## Supplied material:
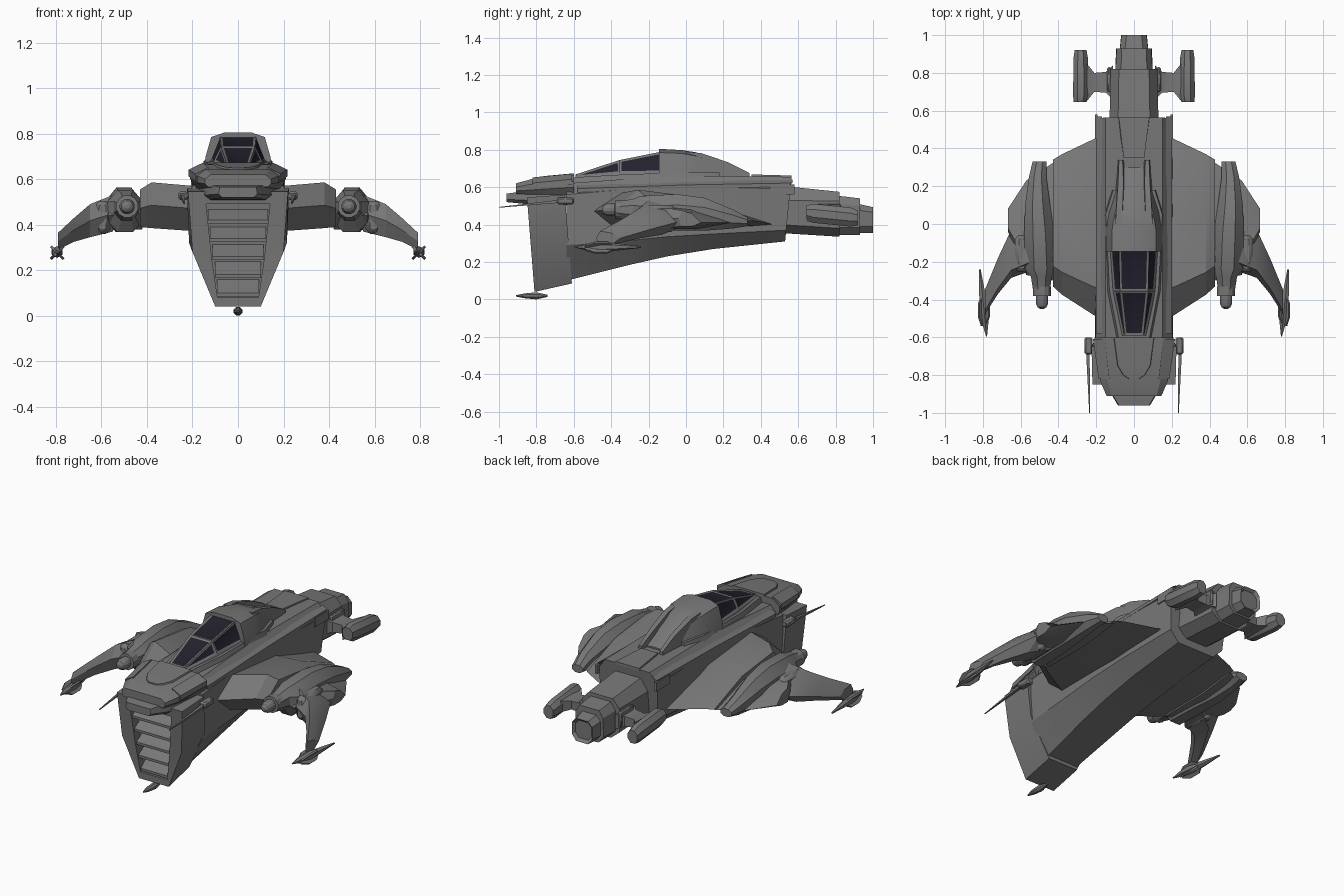
import bpy, bmesh, math
from mathutils import Vector

cube = bpy.data.objects.get("Cube")
if cube:
    bpy.data.objects.remove(cube, do_unlink=True)


def material(name, colour):
    m = bpy.data.materials.new(name)
    m.use_nodes = True
    m.diffuse_color = colour
    m.node_tree.nodes["Principled BSDF"].inputs["Base Color"].default_value = colour
    return m


GREY = material("hull_grey", (0.185, 0.185, 0.185, 1))
GLASS = material("dark_glass", (0.016, 0.015, 0.027, 1))
parts = []


def loft(name, rings, mirror=False, bevel=0, panes=(), inset=0.011):
    """Skin a list of equal-length rings, cap both ends; panes are inset glass faces."""
    bm = bmesh.new()
    loops = [[bm.verts.new(p) for p in r] for r in rings]
    n = len(rings[0])
    sides = []
    for a, b in zip(loops, loops[1:]):
        for j in range(n):
            k = (j + 1) % n
            sides.append(bm.faces.new((a[j], a[k], b[k], b[j])))
    bm.faces.new(loops[0])
    bm.faces.new(loops[-1])
    bmesh.ops.recalc_face_normals(bm, faces=bm.faces)
    if panes:
        glass = [f for i, f in enumerate(sides) if i % n in panes]
        bmesh.ops.inset_individual(bm, faces=glass, thickness=inset, depth=-0.004,
                                   use_even_offset=True)
        for f in glass:
            f.material_index = 1
    mesh = bpy.data.meshes.new(name)
    bm.to_mesh(mesh)
    bm.free()
    mesh.materials.append(GREY)
    mesh.materials.append(GLASS)
    ob = bpy.data.objects.new(name, mesh)
    bpy.context.collection.objects.link(ob)
    if bevel:
        b = ob.modifiers.new("bevel", "BEVEL")
        b.width, b.segments = bevel, 1
    if mirror:
        ob.modifiers.new("mirror", "MIRROR")
    parts.append(ob)
    return ob


def sym(y, *half, slant=0):
    """Symmetric cross-section from (x, z) points, bottom to top."""
    right = [Vector((x, y + slant * (z - half[0][1]), z)) for x, z in half]
    return right + [Vector((-p.x, p.y, p.z)) for p in reversed(right)]


def oval(y, x, z, rx, rz, n=8):
    turn = math.pi / n
    return [Vector((x + rx * math.cos(turn + math.tau * i / n), y,
                    z + rz * math.sin(turn + math.tau * i / n))) for i in range(n)]


def foil(x, front, back, top, low, tail=None):
    """Six-sided wing section at a given x."""
    d, mid = back - front, (top + low) / 2
    tail = mid if tail is None else tail
    return [Vector(p) for p in (
        (x, front, mid), (x, front + d * .16, top), (x, front + d * .6, top - (top - tail) * .25),
        (x, back, tail), (x, front + d * .6, low), (x, front + d * .12, low))]


def box(name, x, y, z, bevel=0):
    rings = [[Vector((a, b, c)) for a, c in
              ((x[0], z[0]), (x[1], z[0]), (x[1], z[1]), (x[0], z[1]))] for b in y]
    return loft(name, rings, True, bevel)


# Fuselage with a narrow rising keel
loft("fuselage", [
    sym(-.64, (.10, .10), (.205, .29), (.205, .56), (.15, .62)),
    sym(-.30, (.115, .185), (.21, .315), (.20, .59), (.15, .645)),
    sym(-.10, (.12, .23), (.21, .335), (.20, .595), (.15, .655)),
    sym(.15, (.125, .27), (.205, .35), (.20, .60), (.15, .66)),
    sym(.53, (.125, .31), (.185, .37), (.20, .59), (.15, .655), slant=.1)])
loft("shoulder_rail", [
    [Vector((a, y + s, z + c)) for a, c, s in ((.17, 0, 0), (.201, 0, 0), (.201, .02, k), (.17, .038, k))]
    for y, z, k in ((-.58, .572, 0), (.0, .592, 0), (.53, .602, .04))], mirror=True)
box("rear_antenna", (.192, .207), (.45, .58), (.56, .615))
loft("dorsal_plate", [sym(.35, (.055, .65), (.055, .668)), sym(.565, (.085, .645), (.08, .662))])

# Intake frame with a recessed mouth and sloping slats
loft("intake_frame", [
    sym(-.61, (.10, .085), (.215, .32), (.225, .56), slant=-.08),
    sym(-.81, (.10, .04), (.20, .28), (.22, .545), slant=-.08),
    sym(-.81, (.09, .08), (.115, .25), (.14, .49), slant=-.08),
    sym(-.72, (.09, .08), (.115, .25), (.14, .49), slant=-.08)])
for i in range(5):
    z = .085 + i * .08
    w = .092 + .01 * i
    y = -.80 - .08 * (z - .04)
    loft("intake_slat", [[Vector((s * w, y, z)), Vector((s * w, y, z + .015)),
                          Vector((s * w, -.73, z + .075)), Vector((s * w, -.73, z))]
                         for s in (-1, 1)])

# Nose
loft("nose_upper", [
    sym(-.60, (.19, .56), (.21, .60), (.21, .63), (.16, .665)),
    sym(-.83, (.15, .56), (.18, .585), (.18, .615), (.14, .642)),
    sym(-.91, (.13, .565), (.145, .58), (.145, .60), (.12, .62))])
loft("nose_lower", [
    sym(-.60, (.15, .50), (.19, .52), (.19, .58)),
    sym(-.86, (.12, .51), (.145, .53), (.14, .58)),
    sym(-.96, (.07, .52), (.085, .535), (.08, .565))])
loft("nose_plate", [
    sym(-.60, (.11, .65), (.105, .674)), sym(-.75, (.09, .64), (.085, .66)),
    sym(-.80, (.06, .635), (.055, .653)), sym(-.82, (.03, .635), (.025, .65))])
loft("nose_side_panel", [
    [Vector((a, y, c)) for a, c in ((x, z), (x + w, z - .03), (x + w, z - .06), (x, z - .06))]
    for y, x, w, z in ((-.61, .155, .062, .672), (-.82, .13, .057, .652))], mirror=True)

# Cheek guns
box("blade_mount", (.22, .262), (-.69, -.60), (.508, .545), bevel=.008)
loft("blade_gun", [oval(-.60, .245, .53, .014, .014, 4), oval(-.72, .243, .52, .012, .01, 4),
                   oval(-1, .235, .492, .003, .003, 4)], mirror=True)

# Glazed canopy and the hump behind it
loft("canopy", [
    sym(-.59, (.075, .635), (.062, .655), (.05, .668)),
    sym(-.355, (.118, .645), (.108, .678), (.075, .745)),
    sym(-.13, (.135, .65), (.125, .68), (.08, .79))], panes=(1, 2, 3))
loft("canopy_sill", [sym(-.61, (.09, .62), (.08, .652)), sym(-.35, (.145, .63), (.13, .667)),
                     sym(.05, (.16, .64), (.15, .682)), sym(.18, (.12, .64), (.11, .678))])
loft("canopy_hump", [
    sym(-.145, (.15, .65), (.142, .70), (.118, .785), (.06, .805)),
    sym(-.02, (.15, .65), (.142, .70), (.115, .78), (.06, .798)),
    sym(.06, (.14, .65), (.13, .69), (.10, .765), (.045, .785)),
    sym(.17, (.10, .65), (.095, .68), (.08, .725), (.025, .735)),
    sym(.30, (.07, .65), (.065, .655), (.05, .665), (.01, .668))])
loft("hump_fin", [
    [Vector((a, y, c)) for a, c in ((x - w, .65), (x + w, .65), (x + w * .6, z), (x - w * .6, z))]
    for y, x, w, z in ((.0, .08, .03, .79), (.08, .077, .028, .782),
                       (.22, .07, .024, .735), (.34, .07, .016, .675))], mirror=True)

# Stepped tail
loft("tail_base", [sym(.50, (.07, .355), (.13, .40), (.13, .53), (.085, .608)),
                   sym(.82, (.07, .335), (.125, .38), (.125, .525), (.08, .575))])
loft("tail_middle", [sym(.78, (.06, .345), (.10, .385), (.10, .51), (.07, .558)),
                     sym(.93, (.06, .345), (.095, .385), (.092, .50), (.065, .54))])
loft("tail_nozzle", [sym(.90, (.045, .355), (.078, .39), (.078, .48), (.05, .515)),
                     sym(1.0, (.04, .355), (.068, .39), (.066, .465), (.04, .493)),
                     sym(.985, (.03, .372), (.055, .40), (.054, .455), (.03, .478))])
box("tail_side_fin", (.12, .142), (.70, .83), (.42, .51), bevel=.006)

# Rear pods on flared struts
loft("pod_strut", [[Vector((x, y, z)) for y, z in
                    ((.75 - d, .45 - h), (.75 + d, .45 - h), (.75 + d, .45 + h), (.75 - d, .45 + h))]
                   for x, d, h in ((.11, .09, .045), (.15, .055, .03),
                                   (.21, .05, .025), (.25, .10, .035))], mirror=True)
loft("rear_pod", [oval(.645, .285, .465, .037, .04), oval(.68, .282, .46, .044, .055),
                  oval(.88, .282, .44, .041, .055), oval(.92, .283, .435, .034, .042)], mirror=True)

# Wings, from root to outer panel
loft("inner_wing", [foil(.17, -.51, .47, .568, .37, .40), foil(.38, -.375, .37, .586, .385, .42),
                    foil(.43, -.33, .34, .555, .39, .42)], mirror=True)
loft("outer_wing", [foil(.42, -.30, .33, .52, .38, .41), foil(.57, -.27, .23, .505, .375, .41),
                    foil(.668, -.04, .08, .475, .39, .41)], mirror=True)
loft("nacelle", [oval(*r) for r in (
    (-.37, .49, .478, .045, .045), (-.28, .49, .478, .06, .065), (-.24, .495, .46, .088, .1),
    (-.05, .502, .465, .086, .106), (.10, .51, .455, .072, .095),
    (.25, .51, .43, .05, .055), (.33, .50, .415, .04, .025))], mirror=True)
loft("nacelle_gun", [oval(y, .487, .48, r, r, 12) for y, r in
                     ((-.33, .05), (-.38, .05), (-.381, .034), (-.42, .034),
                      (-.44, .025), (-.45, .01))], mirror=True)

# Swept drooping arms with finned tip guns
loft("wing_arm", [foil(.55, -.25, .05, .53, .37), foil(.65, -.285, -.03, .49, .345),
                  foil(.72, -.37, -.18, .43, .325), foil(.79, -.48, -.35, .365, .29)], mirror=True)
box("arm_root_cuff", (.56, .63), (-.255, -.06), (.36, .505), bevel=.02)
loft("tip_gun", [oval(y, .80 + (y + .4) * .1, .28, r, r, 6) for y, r in
                 ((-.595, .003), (-.53, .018), (-.45, .026), (-.38, .02), (-.24, .005))],
     mirror=True)
for turn in (1, -1):
    loft("tip_fin", [[Vector((.795 + s * u + v, y, .277 + turn * s * u - turn * v))
                      for s, v in ((1, .004), (1, -.004), (-1, -.004), (-1, .004))]
                     for y, u in ((-.54, .012), (-.49, .028), (-.42, .028), (-.39, .014))],
         mirror=True)

# Belly spike under the intake
loft("belly_spike", [oval(y, 0, .019, r, r * s) for y, r, s in
                     ((-.91, .004, 1), (-.86, .018, .8), (-.80, .0205, 1), (-.74, .006, 1))])

# Smooth shading with sharp creases
bpy.ops.object.select_all(action="DESELECT")
for ob in parts:
    ob.select_set(True)
bpy.context.view_layer.objects.active = parts[0]
bpy.ops.object.shade_smooth_by_angle(angle=math.radians(25))
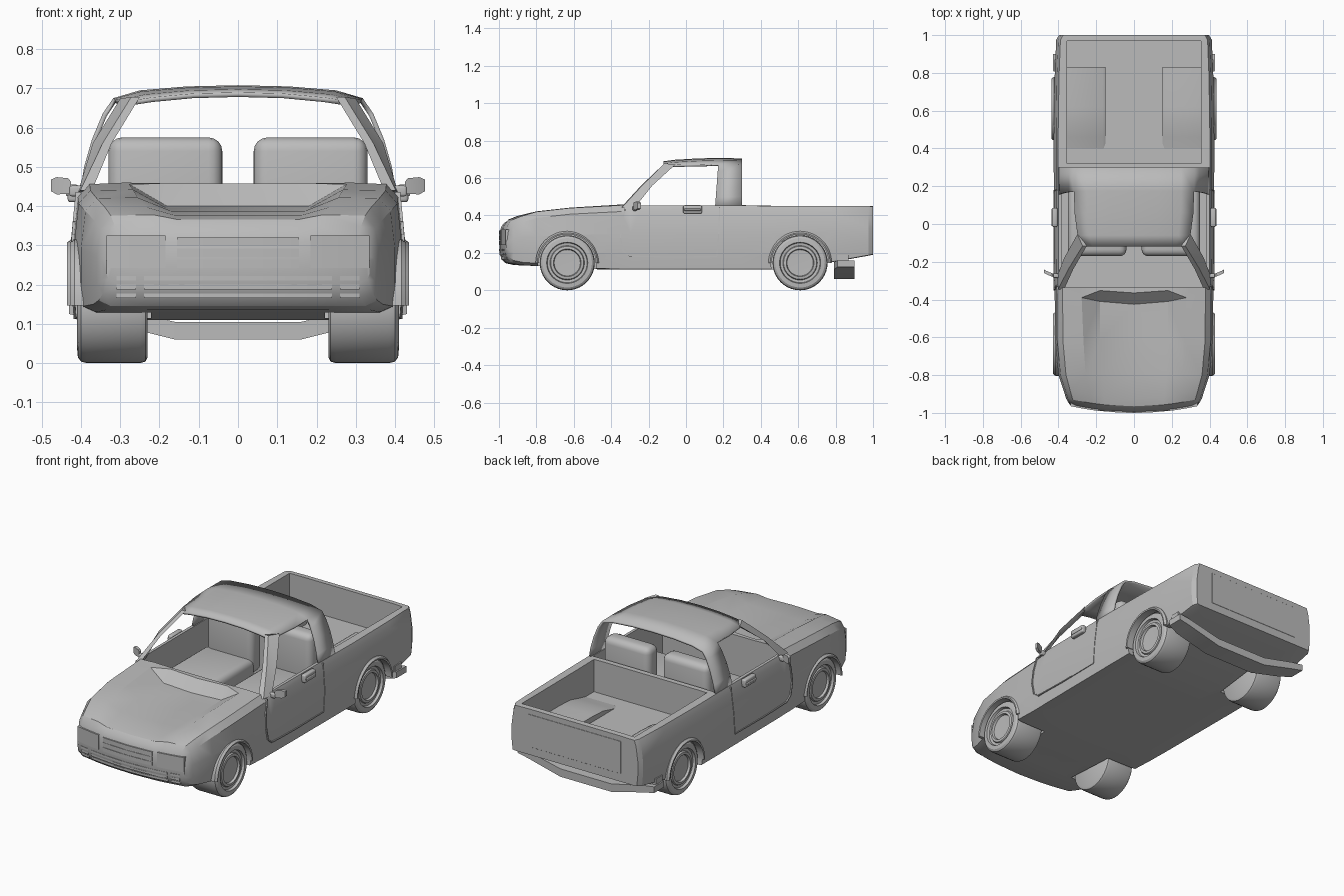
import bpy, bmesh, math
from mathutils import Matrix

if "Cube" in bpy.data.objects:
    bpy.data.objects.remove(bpy.data.objects["Cube"])

paint = bpy.data.materials.new("grey paint")
paint.diffuse_color = (0.5, 0.5, 0.5, 1)
paint.use_nodes = True
paint.node_tree.nodes["Principled BSDF"].inputs["Base Color"].default_value = paint.diffuse_color


def activate(ob):
    bpy.ops.object.select_all(action='DESELECT')
    ob.select_set(True)
    bpy.context.view_layer.objects.active = ob


def finish(name, bm, mirror=False, angle=30):
    bmesh.ops.remove_doubles(bm, verts=bm.verts, dist=1e-5)
    bmesh.ops.recalc_face_normals(bm, faces=bm.faces)
    me = bpy.data.meshes.new(name)
    bm.to_mesh(me)
    bm.free()
    me.materials.append(paint)
    ob = bpy.data.objects.new(name, me)
    bpy.context.collection.objects.link(ob)
    activate(ob)
    bpy.ops.object.shade_smooth_by_angle(angle=math.radians(angle))
    if mirror:
        ob.modifiers.new("mirror", 'MIRROR')
    return ob


def skin(name, rows, ring=False, loop=False, caps=False, mirror=False, skip=None, angle=30):
    """Join rows of points into a surface."""
    bm = bmesh.new()
    v = [[bm.verts.new(p) for p in r] for r in rows]
    n, m = len(v), len(v[0])
    for i in range(n if loop else n - 1):
        for j in range(m if ring else m - 1):
            if skip and skip(i, j):
                continue
            a, b = v[i], v[(i + 1) % n]
            k = (j + 1) % m
            bm.faces.new((a[j], a[k], b[k], b[j]))
    if caps:
        bm.faces.new(v[0])
        bm.faces.new(v[-1])
    return finish(name, bm, mirror, angle)


def box(name, x, y, z, bevel=0, mirror=False, segs=3):
    bm = bmesh.new()
    bmesh.ops.create_cube(bm, size=1)
    bmesh.ops.scale(bm, vec=(x[1] - x[0], y[1] - y[0], z[1] - z[0]), verts=bm.verts)
    bmesh.ops.translate(bm, vec=(sum(x) / 2, sum(y) / 2, sum(z) / 2), verts=bm.verts)
    if bevel:
        bmesh.ops.bevel(bm, geom=bm.edges[:], offset=bevel, segments=segs, profile=0.5, affect='EDGES')
    return finish(name, bm, mirror)


def bow(x):
    return 0.04 * (x / 0.35) ** 2


# lower body: y, bottom z, half width, shoulder z, centre z, crease fraction, plan curve
stations = [
    (-0.998, 0.20, 0.335, 0.310, 0.310, 0.6, 1), (-0.985, 0.165, 0.348, 0.350, 0.345, 0.6, 1),
    (-0.965, 0.145, 0.360, 0.378, 0.366, 0.6, 1), (-0.92, 0.135, 0.375, 0.397, 0.377, 0.62, 1),
    (-0.80, 0.13, 0.400, 0.422, 0.388, 0.64, 0), (-0.62, 0.12, 0.418, 0.442, 0.394, 0.64, 0),
    (-0.425, 0.11, 0.42, 0.456, 0.400, 0.66, 1.4), (-0.365, 0.11, 0.42, 0.46, 0.458, 0.70, 1.2),
    (-0.25, 0.11, 0.422, 0.455, 0.455, 0.70, 0),
    (0.30, 0.11, 0.425, 0.455, 0.455, 0.70, 0), (0.47, 0.11, 0.425, 0.453, 0.453, 0.70, 0),
    (0.78, 0.15, 0.42, 0.452, 0.452, 0.70, 0), (0.975, 0.185, 0.412, 0.452, 0.452, 0.70, 0),
    (1.0, 0.19, 0.397, 0.45, 0.45, 0.70, 0)]
bm = bmesh.new()
rings = []
for y, zb, w, zs, zc, f, c in stations:
    h = zs - zb
    edge = .945 if y > -.3 else .90
    half = [(0, zb), (.43 * w, zb), (f * w, zb), (edge * w, zb), (.985 * w, zb + (.015 if y < -.7 else .003)),
            (w, zb + .25 * h), (w, zb + .55 * h), (.972 * w, zs - .035), (edge * w, zs - .002),
            (f * w, zs), (.43 * w, zc), (0, zc)]
    pts = half + [(-x, z) for x, z in half[10:0:-1]]
    rings.append([bm.verts.new((x, y + bow(x) * c, z)) for x, z in pts])
for a, b in zip(rings, rings[1:]):
    for j in range(22):
        k = (j + 1) % 22
        bm.faces.new((a[j], a[k], b[k], b[j]))
for r in (rings[0], rings[-1]):
    for q in ((0, 1, 10, 11), (1, 2, 9, 10), (2, 3, 8, 9), (3, 4, 5, 6, 7, 8)):
        bm.faces.new([r[i] for i in q])
        bm.faces.new([r[(22 - i) % 22] for i in q])
bmesh.ops.triangulate(bm, faces=bm.faces[:])
body = finish("body", bm)

# cut out cab, bed and wheel arches
cutters = [box("cab_cutter", (-.383, .383), (-.335, .29), (.14, .6)),
           box("bed_cutter", (-.355, .355), (.32, .97), (.27, .6))]
WHEELS = (("front", -0.635), ("rear", 0.61))
for label, y in WHEELS:
    for s in (-1, 1):
        bm = bmesh.new()
        bmesh.ops.create_cone(bm, cap_ends=True, segments=40, radius1=.156, radius2=.156, depth=.3,
                              matrix=Matrix.Translation((s * .372, y, .147)) @ Matrix.Rotation(math.pi / 2, 4, 'Y'))
        cutters.append(finish(label + "_arch_cutter", bm))
for c in cutters:
    c.hide_render = True
    mod = body.modifiers.new("cut", 'BOOLEAN')
    mod.operation, mod.solver, mod.object = 'DIFFERENCE', 'EXACT', c
    activate(body)
    bpy.ops.object.modifier_apply(modifier=mod.name)
    bpy.data.objects.remove(c)
activate(body)
bpy.ops.object.shade_smooth_by_angle(angle=math.radians(28))

# roof with the wide rear pillars
roof = []
for y, top, k in ((-.12, .690, .88), (-.06, .698, .94), (.06, .705, .99), (.155, .708, 1), (.30, .705, 1)):
    d = top - .708
    lean = .02 if y == .155 else 0
    half = [(.402, .44), (.392, .50), (.372, .57), (.345, .635), (.318 * k, .675 + d * .4),
            (.25 * k, .695 + d), (.13 * k, .705 + d), (0, .708 + d)]
    half = [(x, y + lean * (z - .44) / .27, z) for x, z in half]
    roof.append(half + [(-x, yy, z) for x, yy, z in half[-2::-1]])
cab = skin("cab_roof", roof, skip=lambda i, j: i < 3 and (j < 4 or j > 9), angle=35)
sol = cab.modifiers.new("thickness", 'SOLIDIFY')
sol.thickness, sol.offset = .012, -1

# windscreen pillars
skin("windscreen_pillar", [
    [(.408, -.28, .435), (.402, -.345, .44), (.372, -.35, .44), (.378, -.30, .435)],
    [(.370, -.18, .56), (.345, -.235, .56), (.322, -.24, .56), (.35, -.19, .56)],
    [(.300, -.055, .674), (.272, -.116, .678), (.250, -.116, .678), (.284, -.065, .664)]],
    ring=True, caps=True, mirror=True)


# door seams, thin raised strips on the side skin
def side_x(z):
    return .425 - max(0, z - .30) * .1


seam = [(-.325, .435), (-.345, .36), (-.35, .28), (-.335, .21), (-.30, .183), (-.1, .178),
        (.165, .18), (.175, .3), (.18, .445)]
for i, (a, b) in enumerate(zip(seam, seam[1:])):
    dy, dz = b[0] - a[0], b[1] - a[1]
    n = math.hypot(dy, dz)
    oy, oz = -dz / n * .003, dy / n * .003
    rows = []
    for y, z in (a, b):
        x = side_x(z)
        rows.append([(x - .012, y + oy, z + oz), (x + .002, y + oy, z + oz),
                     (x + .002, y - oy, z - oz), (x - .012, y - oy, z - oz)])
    skin("door_seam_%d" % i, rows, ring=True, caps=True, mirror=True)

# door handles and mirrors
box("door_handle", (.405, .434), (-.015, .085), (.41, .455), .008, True)
box("handle_grip", (.42, .438), (-.01, .08), (.425, .437), .004, True)
skin("mirror", [[(x, y - .009, zc - h), (x, y - .009, zc + h), (x, y + .009, zc + h), (x, y + .009, zc - h)]
                for x, y, zc, h in ((.425, -.272, .45, .012), (.433, -.27, .451, .02),
                                    (.462, -.258, .452, .022), (.476, -.25, .453, .015))],
     ring=True, caps=True, mirror=True)
box("mirror_stem", (.39, .43), (-.285, -.262), (.425, .452), .006, True)

# wheels, lathed, and arch lips
tyre = [(0, .23), (.132, .23), (.143, .236), (.147, .25), (.147, .385), (.143, .4), (.132, .408), (.110, .41),
        (.106, .396), (.092, .394), (.088, .402), (.074, .404), (.070, .392), (0, .39)]
lip = [(.152, .39), (.152, .434), (.160, .436), (.169, .424), (.169, .39)]
for label, cy in WHEELS:
    skin(label + "_wheel", [[(x, cy + r * math.cos(t), .147 + r * math.sin(t)) for r, x in tyre]
                            for t in (math.tau * i / 40 for i in range(40))], loop=True, mirror=True)
    skin(label + "_arch_lip", [[(x - (.008 if cy < 0 else 0), cy + r * math.cos(t), .147 + r * math.sin(t))
                                for r, x in lip] for t in (math.radians(7.5 * i) for i in range(25))],
         ring=True, caps=True, mirror=True)


# front lights, grille and bumper bars following the curved nose
def nose_bar(name, x0, x1, z0, z1, out=.004, y0=-.997, mirror=False):
    rows = []
    for i in range(7):
        x = x0 + (x1 - x0) * i / 6
        y = y0 + bow(x)
        rows.append([(x, y - out, z0), (x, y - out, z1), (x, y + .03, z1), (x, y + .03, z0)])
    skin(name, rows, ring=True, caps=True, mirror=mirror)


nose_bar("headlight", .185, .335, .242, .325, mirror=True)
for i, z in enumerate((.253, .281, .309)):
    nose_bar("grille_slat_%d" % i, -.155, .155, z - .011, z + .011, .003)
for i, (z, y) in enumerate(((.172, -.987), (.194, -.995), (.216, -.997))):
    nose_bar("bumper_bar_centre_%d" % i, -.24, .24, z - .006, z + .006, .003, y)
    nose_bar("bumper_bar_side_%d" % i, .26, .31, z - .006, z + .006, .003, y, True)

# seats
box("seat_back", (.04, .33), (.18, .28), (.25, .575), .035, True, 4)
box("seat_cushion", (.04, .35), (-.17, .22), (.14, .34), .035, True, 4)

# bed wheel boxes with a sloping front, and tailgate panel
skin("bed_wheel_box", [[(.15, y, .26), (.15, y, z - .008), (.165, y, z), (.357, y, z), (.357, y, .26)]
                       for y, z in ((.40, .272), (.46, .285), (.53, .303), (.62, .308), (.83, .308))],
     caps=True, ring=True, mirror=True)
box("tailgate_panel", (-.29, .29), (.993, 1.001), (.235, .42), .001, segs=1)

# rear step bumper, dropped in the middle
skin("rear_bumper", [[(x, .79 + d, z), (x, .90, z), (x, .90, z + t), (x, .79 + d, z + t)] for x, z, t, d in (
    (-.43, .125, .035, .02), (-.36, .11, .04, 0), (-.16, .06, .045, 0),
    (.16, .06, .045, 0), (.36, .11, .04, 0), (.43, .125, .035, .02))], ring=True, caps=True)
box("bumper_bracket", (.36, .42), (.81, .87), (.13, .19), 0, True)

## How to complete this task:
What lines in the records above include the string "paint"? Copy each one.

## Exercise result:
paint = bpy.data.materials.new("grey paint")
paint.diffuse_color = (0.5, 0.5, 0.5, 1)
paint.use_nodes = True
paint.node_tree.nodes["Principled BSDF"].inputs["Base Color"].default_value = paint.diffuse_color
    me.materials.append(paint)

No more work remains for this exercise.